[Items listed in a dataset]
•••
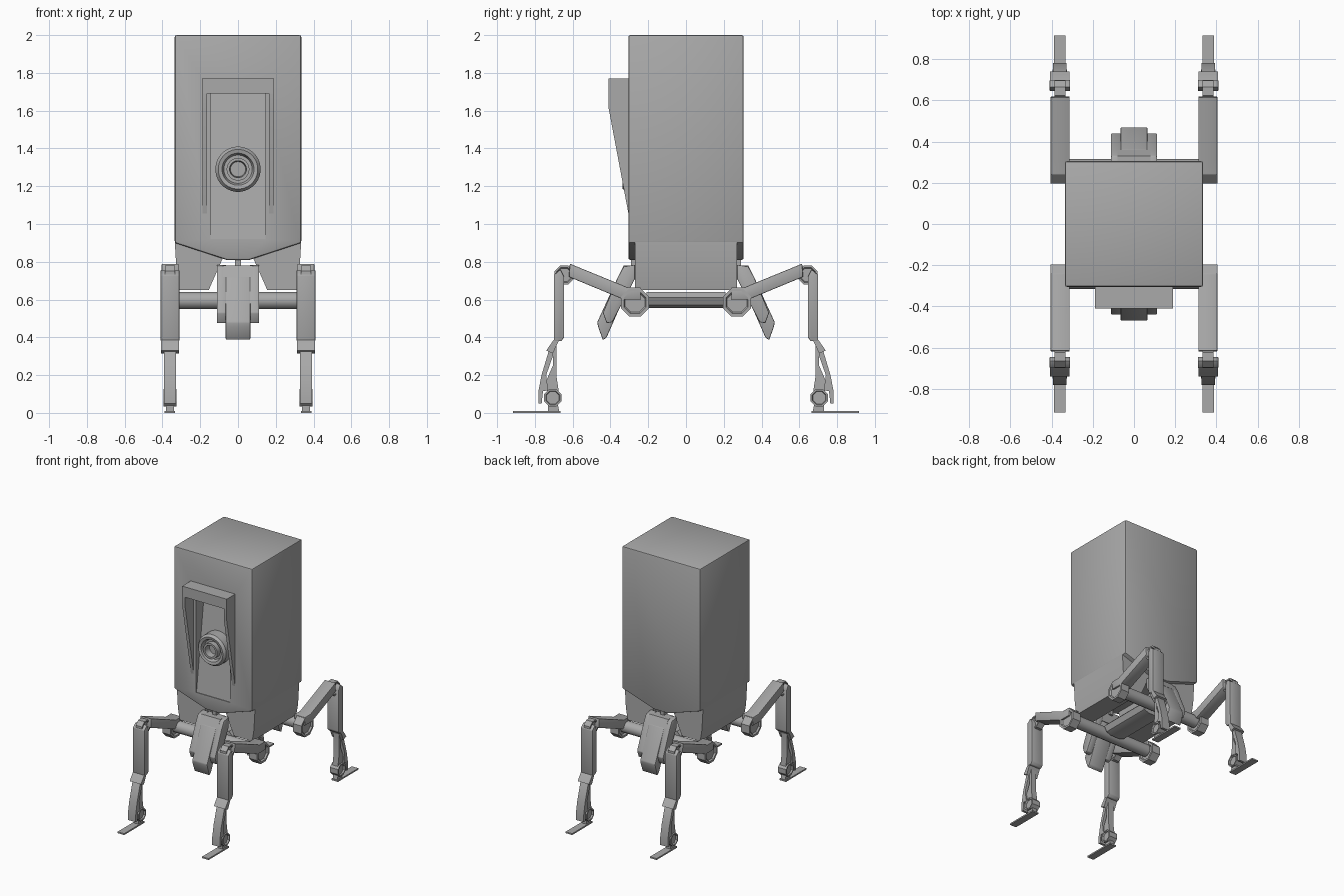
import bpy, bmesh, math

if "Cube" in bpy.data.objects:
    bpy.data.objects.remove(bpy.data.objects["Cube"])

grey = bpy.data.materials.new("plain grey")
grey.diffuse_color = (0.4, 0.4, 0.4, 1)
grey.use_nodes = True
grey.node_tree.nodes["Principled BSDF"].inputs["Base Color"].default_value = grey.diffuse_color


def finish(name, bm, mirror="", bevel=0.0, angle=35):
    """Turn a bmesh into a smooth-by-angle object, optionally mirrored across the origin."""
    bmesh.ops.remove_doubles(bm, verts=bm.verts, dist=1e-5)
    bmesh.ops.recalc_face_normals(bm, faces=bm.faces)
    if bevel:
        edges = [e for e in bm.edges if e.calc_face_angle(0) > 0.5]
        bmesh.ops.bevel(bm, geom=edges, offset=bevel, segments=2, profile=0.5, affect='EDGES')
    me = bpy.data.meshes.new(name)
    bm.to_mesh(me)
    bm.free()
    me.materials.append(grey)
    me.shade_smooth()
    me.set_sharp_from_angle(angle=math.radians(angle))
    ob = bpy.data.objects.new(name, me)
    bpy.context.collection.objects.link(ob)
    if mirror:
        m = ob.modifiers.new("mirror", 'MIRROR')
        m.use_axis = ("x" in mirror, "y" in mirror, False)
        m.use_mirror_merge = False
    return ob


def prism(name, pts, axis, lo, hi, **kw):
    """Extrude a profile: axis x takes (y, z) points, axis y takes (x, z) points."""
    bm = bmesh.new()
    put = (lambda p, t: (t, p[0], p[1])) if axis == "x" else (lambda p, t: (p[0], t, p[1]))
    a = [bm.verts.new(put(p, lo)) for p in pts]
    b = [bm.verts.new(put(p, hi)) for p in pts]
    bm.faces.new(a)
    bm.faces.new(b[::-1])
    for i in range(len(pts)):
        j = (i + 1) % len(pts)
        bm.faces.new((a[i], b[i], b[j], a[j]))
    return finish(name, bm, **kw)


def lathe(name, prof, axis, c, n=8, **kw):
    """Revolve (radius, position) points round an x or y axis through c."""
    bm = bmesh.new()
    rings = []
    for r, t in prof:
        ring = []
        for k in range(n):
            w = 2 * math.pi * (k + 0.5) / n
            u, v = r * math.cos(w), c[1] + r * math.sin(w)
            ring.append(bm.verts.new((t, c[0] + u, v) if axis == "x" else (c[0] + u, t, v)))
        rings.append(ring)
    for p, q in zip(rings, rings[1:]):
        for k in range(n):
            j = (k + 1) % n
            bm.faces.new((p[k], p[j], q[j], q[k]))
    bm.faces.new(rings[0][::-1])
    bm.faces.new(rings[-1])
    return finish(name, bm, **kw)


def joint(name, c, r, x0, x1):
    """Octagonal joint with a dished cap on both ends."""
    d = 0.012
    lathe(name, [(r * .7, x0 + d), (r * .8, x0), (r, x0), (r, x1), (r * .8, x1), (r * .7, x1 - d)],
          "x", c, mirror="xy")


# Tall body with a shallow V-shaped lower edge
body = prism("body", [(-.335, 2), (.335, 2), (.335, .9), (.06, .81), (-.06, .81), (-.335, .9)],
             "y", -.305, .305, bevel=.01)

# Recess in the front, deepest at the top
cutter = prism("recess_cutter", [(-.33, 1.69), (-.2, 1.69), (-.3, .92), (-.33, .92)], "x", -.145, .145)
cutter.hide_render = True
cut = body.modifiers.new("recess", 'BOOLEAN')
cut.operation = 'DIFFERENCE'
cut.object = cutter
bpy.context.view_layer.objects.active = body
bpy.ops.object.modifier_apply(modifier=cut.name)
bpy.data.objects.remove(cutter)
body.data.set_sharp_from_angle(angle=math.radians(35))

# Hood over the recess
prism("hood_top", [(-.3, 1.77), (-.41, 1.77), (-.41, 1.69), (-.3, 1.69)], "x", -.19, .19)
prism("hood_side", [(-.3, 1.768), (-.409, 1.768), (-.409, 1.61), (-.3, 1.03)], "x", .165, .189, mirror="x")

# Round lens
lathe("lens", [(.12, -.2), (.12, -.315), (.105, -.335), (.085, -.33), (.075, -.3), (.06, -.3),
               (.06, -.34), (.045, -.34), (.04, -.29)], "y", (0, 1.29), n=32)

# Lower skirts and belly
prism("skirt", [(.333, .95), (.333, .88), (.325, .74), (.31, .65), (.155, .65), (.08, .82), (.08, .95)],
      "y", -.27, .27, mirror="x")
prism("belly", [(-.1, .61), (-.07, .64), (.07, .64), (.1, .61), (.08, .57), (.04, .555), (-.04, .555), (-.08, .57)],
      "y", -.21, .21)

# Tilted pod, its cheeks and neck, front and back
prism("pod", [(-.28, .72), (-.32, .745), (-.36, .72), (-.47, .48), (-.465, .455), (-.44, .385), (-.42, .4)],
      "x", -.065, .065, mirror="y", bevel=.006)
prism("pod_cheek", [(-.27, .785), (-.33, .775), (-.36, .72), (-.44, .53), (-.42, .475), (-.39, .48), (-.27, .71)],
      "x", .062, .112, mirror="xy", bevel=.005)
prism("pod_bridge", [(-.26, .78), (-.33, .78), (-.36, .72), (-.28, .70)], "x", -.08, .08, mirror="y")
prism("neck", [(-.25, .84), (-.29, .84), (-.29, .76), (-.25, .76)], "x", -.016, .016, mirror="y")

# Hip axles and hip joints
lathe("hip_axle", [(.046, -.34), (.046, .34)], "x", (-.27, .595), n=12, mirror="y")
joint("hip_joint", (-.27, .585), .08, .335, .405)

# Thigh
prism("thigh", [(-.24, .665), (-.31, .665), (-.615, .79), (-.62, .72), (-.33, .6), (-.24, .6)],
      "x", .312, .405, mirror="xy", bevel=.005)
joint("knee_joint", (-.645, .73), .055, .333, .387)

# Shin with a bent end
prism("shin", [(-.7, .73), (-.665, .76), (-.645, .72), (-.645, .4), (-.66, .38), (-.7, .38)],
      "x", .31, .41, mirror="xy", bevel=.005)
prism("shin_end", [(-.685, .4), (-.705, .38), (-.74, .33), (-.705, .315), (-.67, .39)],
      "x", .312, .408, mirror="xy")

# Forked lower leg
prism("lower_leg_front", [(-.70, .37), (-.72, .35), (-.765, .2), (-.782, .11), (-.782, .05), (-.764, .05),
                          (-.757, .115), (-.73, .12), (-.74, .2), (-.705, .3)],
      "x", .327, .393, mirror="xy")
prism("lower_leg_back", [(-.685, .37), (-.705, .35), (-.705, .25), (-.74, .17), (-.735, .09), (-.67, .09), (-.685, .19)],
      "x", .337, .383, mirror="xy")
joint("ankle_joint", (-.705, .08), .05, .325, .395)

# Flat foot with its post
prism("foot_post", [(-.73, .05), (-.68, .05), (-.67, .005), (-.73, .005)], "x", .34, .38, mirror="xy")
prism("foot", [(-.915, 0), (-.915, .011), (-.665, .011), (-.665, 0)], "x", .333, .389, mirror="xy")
•••
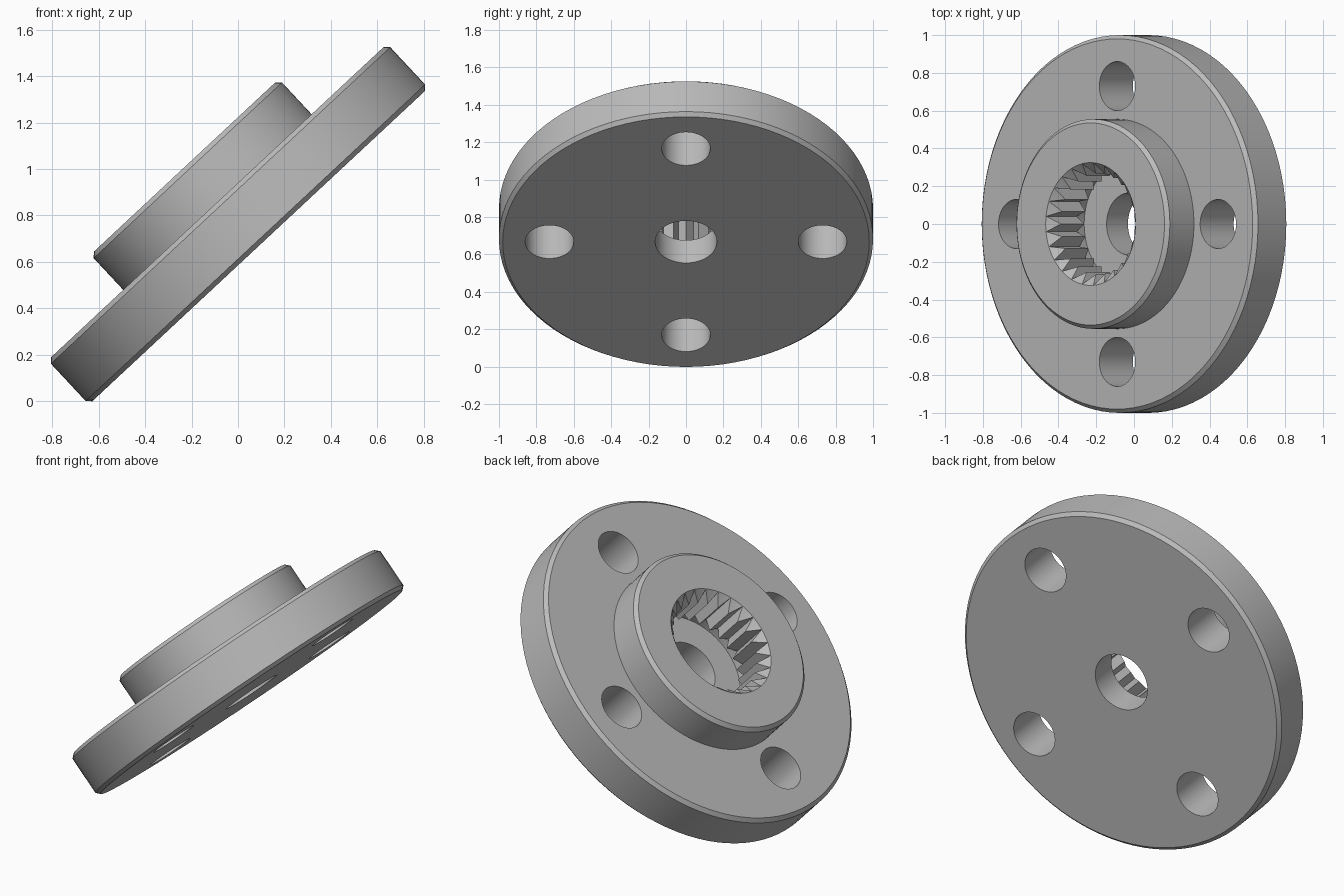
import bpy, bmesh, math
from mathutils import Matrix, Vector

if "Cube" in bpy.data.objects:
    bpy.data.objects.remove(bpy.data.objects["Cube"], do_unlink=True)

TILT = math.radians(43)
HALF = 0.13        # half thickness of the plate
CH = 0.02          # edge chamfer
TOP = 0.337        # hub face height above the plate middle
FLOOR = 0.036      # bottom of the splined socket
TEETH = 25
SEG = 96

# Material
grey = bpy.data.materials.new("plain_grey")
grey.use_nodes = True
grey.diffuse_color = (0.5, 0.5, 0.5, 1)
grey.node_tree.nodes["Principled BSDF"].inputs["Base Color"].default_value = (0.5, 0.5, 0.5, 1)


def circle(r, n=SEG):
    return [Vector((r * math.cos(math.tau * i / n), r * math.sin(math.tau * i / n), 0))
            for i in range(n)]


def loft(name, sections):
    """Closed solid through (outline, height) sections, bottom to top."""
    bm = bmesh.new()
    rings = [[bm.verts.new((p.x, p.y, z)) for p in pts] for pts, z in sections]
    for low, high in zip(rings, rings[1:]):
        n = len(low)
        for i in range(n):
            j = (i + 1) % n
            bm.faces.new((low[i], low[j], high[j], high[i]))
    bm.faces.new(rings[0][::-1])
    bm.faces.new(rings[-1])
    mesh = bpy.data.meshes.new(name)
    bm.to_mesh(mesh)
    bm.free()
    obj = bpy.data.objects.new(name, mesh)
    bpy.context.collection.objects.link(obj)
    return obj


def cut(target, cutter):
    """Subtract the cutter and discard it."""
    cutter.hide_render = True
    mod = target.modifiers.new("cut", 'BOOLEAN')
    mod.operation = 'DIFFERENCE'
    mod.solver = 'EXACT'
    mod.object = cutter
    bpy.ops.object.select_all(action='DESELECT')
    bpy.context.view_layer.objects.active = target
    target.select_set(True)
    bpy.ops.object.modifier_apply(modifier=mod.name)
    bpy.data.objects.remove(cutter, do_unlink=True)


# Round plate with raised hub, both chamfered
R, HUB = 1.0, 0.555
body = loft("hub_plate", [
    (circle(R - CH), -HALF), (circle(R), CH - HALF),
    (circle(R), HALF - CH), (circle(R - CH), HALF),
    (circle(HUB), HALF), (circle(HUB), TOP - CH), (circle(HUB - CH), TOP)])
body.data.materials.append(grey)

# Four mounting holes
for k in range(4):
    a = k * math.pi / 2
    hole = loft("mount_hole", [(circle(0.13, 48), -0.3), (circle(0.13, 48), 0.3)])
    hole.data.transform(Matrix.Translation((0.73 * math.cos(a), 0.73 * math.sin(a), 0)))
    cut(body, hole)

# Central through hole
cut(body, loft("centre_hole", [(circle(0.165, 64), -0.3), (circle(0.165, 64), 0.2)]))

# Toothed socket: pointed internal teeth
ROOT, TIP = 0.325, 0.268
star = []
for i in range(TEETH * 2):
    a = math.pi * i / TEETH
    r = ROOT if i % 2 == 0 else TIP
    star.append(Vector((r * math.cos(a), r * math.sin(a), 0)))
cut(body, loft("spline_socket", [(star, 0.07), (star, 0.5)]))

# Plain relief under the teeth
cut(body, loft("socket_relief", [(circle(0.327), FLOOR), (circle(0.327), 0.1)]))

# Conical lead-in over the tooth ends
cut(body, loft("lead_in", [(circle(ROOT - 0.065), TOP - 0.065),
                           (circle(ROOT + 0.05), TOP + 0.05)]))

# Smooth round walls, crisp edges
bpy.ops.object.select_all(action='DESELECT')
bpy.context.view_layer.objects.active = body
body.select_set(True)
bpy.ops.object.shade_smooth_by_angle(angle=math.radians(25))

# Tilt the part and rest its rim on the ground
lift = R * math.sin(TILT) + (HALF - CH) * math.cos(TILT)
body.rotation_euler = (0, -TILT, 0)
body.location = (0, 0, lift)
•••
# YOUR INSTRUCTIONS
An exact copy of the lines above, from the one containing "(circle(0.13, 48), 0.3)])" down to the one containing "body.location = (0, 0, lift)" and including both, is the whole answer; retype it and nothing else.

# EXERCISE OUTPUT
    hole = loft("mount_hole", [(circle(0.13, 48), -0.3), (circle(0.13, 48), 0.3)])
    hole.data.transform(Matrix.Translation((0.73 * math.cos(a), 0.73 * math.sin(a), 0)))
    cut(body, hole)

# Central through hole
cut(body, loft("centre_hole", [(circle(0.165, 64), -0.3), (circle(0.165, 64), 0.2)]))

# Toothed socket: pointed internal teeth
ROOT, TIP = 0.325, 0.268
star = []
for i in range(TEETH * 2):
    a = math.pi * i / TEETH
    r = ROOT if i % 2 == 0 else TIP
    star.append(Vector((r * math.cos(a), r * math.sin(a), 0)))
cut(body, loft("spline_socket", [(star, 0.07), (star, 0.5)]))

# Plain relief under the teeth
cut(body, loft("socket_relief", [(circle(0.327), FLOOR), (circle(0.327), 0.1)]))

# Conical lead-in over the tooth ends
cut(body, loft("lead_in", [(circle(ROOT - 0.065), TOP - 0.065),
                           (circle(ROOT + 0.05), TOP + 0.05)]))

# Smooth round walls, crisp edges
bpy.ops.object.select_all(action='DESELECT')
bpy.context.view_layer.objects.active = body
body.select_set(True)
bpy.ops.object.shade_smooth_by_angle(angle=math.radians(25))

# Tilt the part and rest its rim on the ground
lift = R * math.sin(TILT) + (HALF - CH) * math.cos(TILT)
body.rotation_euler = (0, -TILT, 0)
body.location = (0, 0, lift)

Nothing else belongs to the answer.